*THE DATA*:
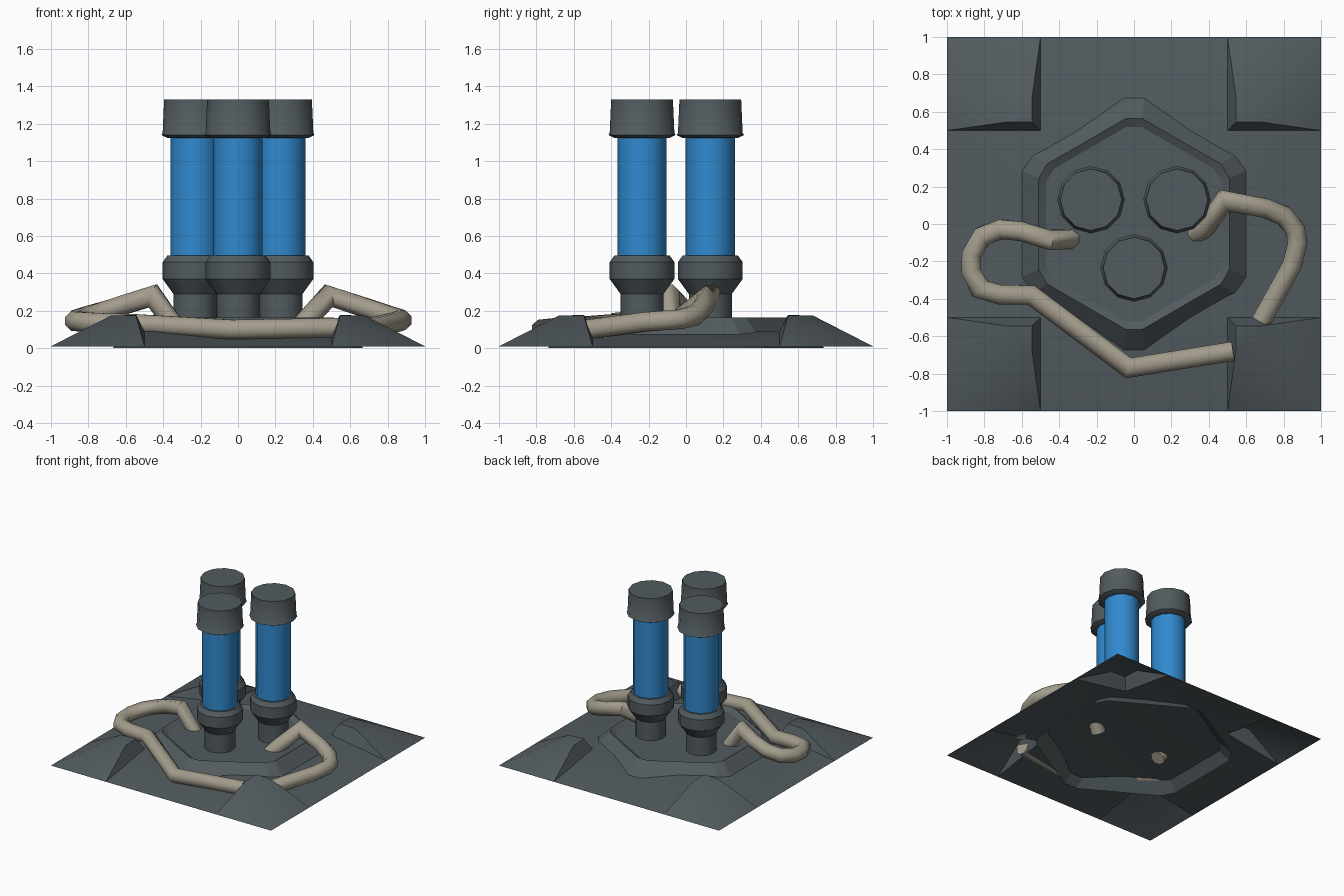
import bpy, bmesh, math
from mathutils import Vector

if "Cube" in bpy.data.objects:
    bpy.data.objects.remove(bpy.data.objects["Cube"])


def material(name, rgb):
    m = bpy.data.materials.new(name)
    m.diffuse_color = (*rgb, 1)
    m.use_nodes = True
    m.node_tree.nodes["Principled BSDF"].inputs["Base Color"].default_value = m.diffuse_color
    return m


GREY = material("dark_grey_metal", (0.085, 0.105, 0.115))
BLUE = material("blue_glass", (0.03, 0.25, 0.62))
TAN = material("tan_hose", (0.37, 0.335, 0.265))


def finish(name, bm, mats, smooth=None):
    me = bpy.data.meshes.new(name)
    bm.to_mesh(me)
    bm.free()
    ob = bpy.data.objects.new(name, me)
    bpy.context.collection.objects.link(ob)
    for m in mats:
        me.materials.append(m)
    if smooth:
        bpy.ops.object.select_all(action='DESELECT')
        ob.select_set(True)
        bpy.context.view_layer.objects.active = ob
        bpy.ops.object.shade_smooth_by_angle(angle=math.radians(smooth))
    return ob


def loft(bm, rings, cap_start=False, cap_end=True):
    """Skin a list of equal-sized point rings; returns the side faces per band."""
    vs = [[bm.verts.new(p) for p in r] for r in rings]
    bands = []
    for a, b in zip(vs, vs[1:]):
        n = len(a)
        bands.append([bm.faces.new((a[i], a[(i + 1) % n], b[(i + 1) % n], b[i]))
                      for i in range(n)])
    if cap_start:
        bm.faces.new(vs[0][::-1])
    if cap_end:
        bm.faces.new(vs[-1])
    return bands


# Base sheet: raised centre, four sloping sides, four hollow corner wedges
def face_up(bm, pts):
    f = bm.faces.new([bm.verts.new(p) for p in pts])
    f.normal_update()
    if f.normal.z < 0:
        f.normal_flip()


LOW, MID, TOP = 0.01, 0.09, 0.178
bm = bmesh.new()
face_up(bm, [(-.5, -.5, MID), (.5, -.5, MID), (.5, .5, MID), (-.5, .5, MID)])
for s in (-1, 1):
    face_up(bm, [(s * .5, -.5, MID), (s * 1, -.5, LOW), (s * 1, .5, LOW), (s * .5, .5, MID)])
    face_up(bm, [(-.5, s * .5, MID), (-.5, s * 1, LOW), (.5, s * 1, LOW), (.5, s * .5, MID)])
wedge = {
    "in": (.5, .5, MID), "x": (1, .5, LOW), "y": (.5, 1, LOW), "out": (1, 1, LOW),
    "a": (.545, .545, TOP), "b": (.545, .68, TOP - .004), "c": (.68, .545, TOP - .004),
}
for sx in (-1, 1):
    for sy in (-1, 1):
        for keys in (("in", "a", "b", "y"), ("in", "x", "c", "a"), ("a", "c", "b"),
                     ("b", "c", "out"), ("y", "b", "out"), ("c", "x", "out")):
            face_up(bm, [(wedge[k][0] * sx, wedge[k][1] * sy, wedge[k][2]) for k in keys])
bmesh.ops.remove_doubles(bm, verts=bm.verts, dist=1e-4)
finish("base_sheet", bm, [GREY], 20)


# Hexagonal platform with cut corners and a shallow tray on top, open below
def hexagon(apothem, z):
    r = apothem * 1.108
    return [Vector((r * math.cos(math.radians(30 + 60 * k + d)),
                    r * math.sin(math.radians(30 + 60 * k + d)), z))
            for k in range(6) for d in (-4.55, 4.55)]


bm = bmesh.new()
loft(bm, [hexagon(.67, 0), hexagon(.51, .165), hexagon(.47, .14)])
finish("hex_platform", bm, [GREY], 20)

# Three capped canisters
PROFILE = [(.115, .12), (.115, .29), (.173, .37), (.173, .46), (.148, .495), (.132, .495),
           (.132, 1.125), (.15, 1.125), (.18, 1.14), (.173, 1.15), (.165, 1.33)]
SIDES = 12
for n, (cx, cy) in enumerate([(-.23, .13), (.23, .13), (0, -.235)]):
    bm = bmesh.new()
    rings = [[(cx + r * math.cos(2 * math.pi * i / SIDES),
               cy + r * math.sin(2 * math.pi * i / SIDES), z) for i in range(SIDES)]
             for r, z in PROFILE]
    bands = loft(bm, rings, cap_start=True)
    for f in bands[5]:              # straight glass section
        f.material_index = 1
    finish(f"canister_{n + 1}", bm, [GREY, BLUE], 32)


# Hoses: rings mitred along a path
def hose(name, path, radius=.056, sides=8):
    pts = [Vector(p) for p in path]
    rings = []
    for i, p in enumerate(pts):
        d_in = (p - pts[i - 1]).normalized() if i else (pts[1] - p).normalized()
        d_out = (pts[i + 1] - p).normalized() if i < len(pts) - 1 else d_in
        t = (d_in + d_out).normalized()
        # horizontal side vector, widened so the bend keeps its thickness
        side = t.cross(Vector((0, 0, 1))).normalized()
        up = side.cross(t).normalized()
        bend = d_out - d_in
        stretch = 1 / max(t.dot(d_in), .75) - 1
        ring = []
        for k in range(sides):
            a = 2 * math.pi * (k + .5) / sides
            o = (side * math.cos(a) + up * math.sin(a)) * radius
            if bend.length > 1e-4:
                b = bend.normalized()
                o += b * o.dot(b) * stretch
            ring.append(p + o)
        rings.append(ring)
    bm = bmesh.new()
    loft(bm, rings, cap_start=True)
    bmesh.ops.recalc_face_normals(bm, faces=bm.faces)
    finish(name, bm, [TAN], 50)


hose("left_hose", [(-.30, -.08, .06), (-.455, -.085, .28), (-.60, -.04, .235),
                   (-.71, -.028, .20), (-.81, -.065, .17), (-.868, -.16, .15),
                   (-.872, -.25, .145), (-.825, -.345, .14), (-.72, -.378, .135),
                   (-.55, -.38, .13), (-.03, -.77, .10), (.53, -.68, .11)])
hose("right_hose", [(.29, -.07, .06), (.38, -.02, .165), (.485, .125, .28),
                    (.70, .085, .21), (.80, .045, .175), (.862, -.03, .155),
                    (.875, -.10, .15), (.845, -.22, .14), (.68, -.52, .10)])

*TASK*: Using the entries above, give again exactly the lines from the line holding "d_in = (p - pts[i" through the line holding "stretch = 1". Include both end lines and nothing else.

*RESPONSE FOR THIS EXERCISE*:
        d_in = (p - pts[i - 1]).normalized() if i else (pts[1] - p).normalized()
        d_out = (pts[i + 1] - p).normalized() if i < len(pts) - 1 else d_in
        t = (d_in + d_out).normalized()
        # horizontal side vector, widened so the bend keeps its thickness
        side = t.cross(Vector((0, 0, 1))).normalized()
        up = side.cross(t).normalized()
        bend = d_out - d_in
        stretch = 1 / max(t.dot(d_in), .75) - 1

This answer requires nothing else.